- To estimate the rate of recurrence at the surgical site in patients with brain
metastases treated with neoadjuvant stereotactic radiosurgery (SRS) compared with
historical data documenting recurrence at the surgical site after surgical resection
and whole-brain radiotherapy (WBRT).
- To estimate the rate of salvage WBRT, SRS, or surgery in patients treated with
neoadjuvant SRS alone.
- To determine the volume of adjacent normal brain parenchyma irradiated in these
- To estimate the rate of new brain metastases outside of the neoadjuvant SRS site in
- To estimate the quality of life of these patients after neoadjuvant SRS alone.
- To assess the effect of SRS and surgical intervention on the preservation of
neurocognitive functioning in these patients.
- To determine the clinical significance (mass effect, cognitive functioning, and other
symptoms) of locally recurrent brain metastases at the time of their occurrence in
- To estimate the rate of death due to neurologic causes, defined as death attributable
to the progression of neurological disease, in these patients.
- To estimate the overall survival of these patients.
OUTLINE: Patients undergo stereotactic radiosurgery over 30 to 90 minutes. Approximately 2-4
weeks later, patients undergo surgical resection of brain metastasis.
Quality of life and neurocognitive function are assessed periodically using the FACT-Br
subscales and Mini-Mental State Exam.
After completion of study treatment, patients are followed every 3 months for 1 year and
then every 6 months for 1 year.
Intervention Model: Single Group Assignment, Masking: Open Label, Primary Purpose: Treatment
Recurrence rate at the surgical site within 12 months after neoadjuvant stereotactic radiosurgery (SRS) as measured by MRI

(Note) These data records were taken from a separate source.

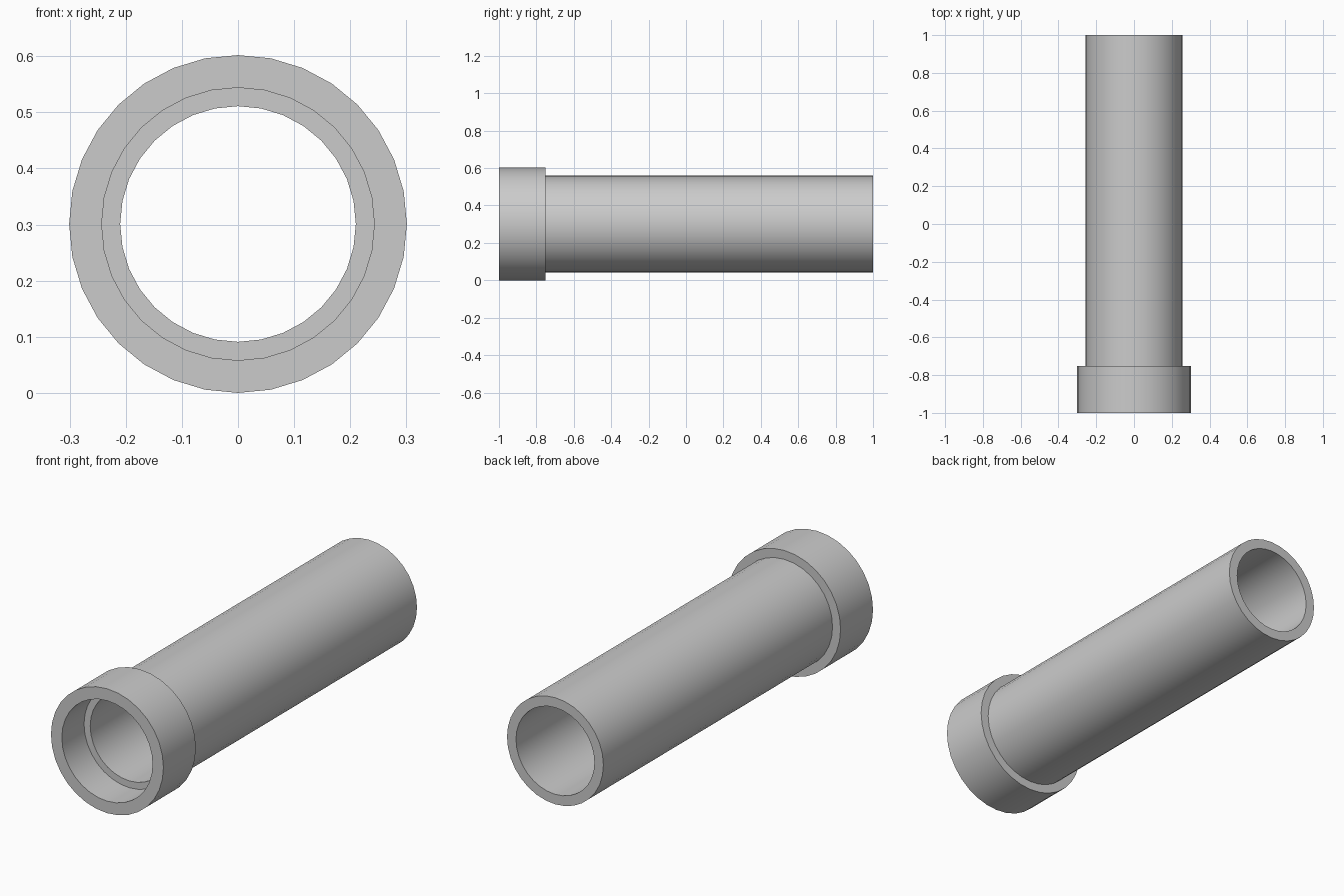
import bpy, bmesh, math

if "Cube" in bpy.data.objects:
    bpy.data.objects.remove(bpy.data.objects["Cube"])

SIDES = 32
CENTRE_Z = 0.301

# Closed wall profile as (radius, y): outside of the collar and pipe, then bore and socket
PROFILE = [
    (0.301, -1.0), (0.301, -0.752),   # collar outside
    (0.258, -0.752), (0.258, 1.0),    # pipe outside
    (0.21, 1.0), (0.21, -0.83),       # pipe bore
    (0.243, -0.83), (0.243, -1.0),    # socket inside the collar
]


def lathe(name, profile):
    """Spin a closed profile around the pipe axis (y)."""
    bm = bmesh.new()
    rings = []
    for r, y in profile:
        rings.append([bm.verts.new((r * math.sin(a), y, CENTRE_Z + r * math.cos(a)))
                      for a in (2 * math.pi * i / SIDES for i in range(SIDES))])
    for k, ring in enumerate(rings):
        nxt = rings[(k + 1) % len(rings)]
        for i in range(SIDES):
            j = (i + 1) % SIDES
            bm.faces.new((ring[i], ring[j], nxt[j], nxt[i]))
    bmesh.ops.recalc_face_normals(bm, faces=bm.faces)
    mesh = bpy.data.meshes.new(name)
    bm.to_mesh(mesh)
    bm.free()
    obj = bpy.data.objects.new(name, mesh)
    bpy.context.collection.objects.link(obj)
    return obj


# Pipe with socket collar
pipe = lathe("socket_pipe", PROFILE)
bpy.context.view_layer.objects.active = pipe
pipe.select_set(True)
bpy.ops.object.shade_smooth_by_angle(angle=math.radians(30))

John H. Sampson, MD, PhD
United States: Food and Drug Administration
|Duke University Medical Center||Durham, North Carolina 27710|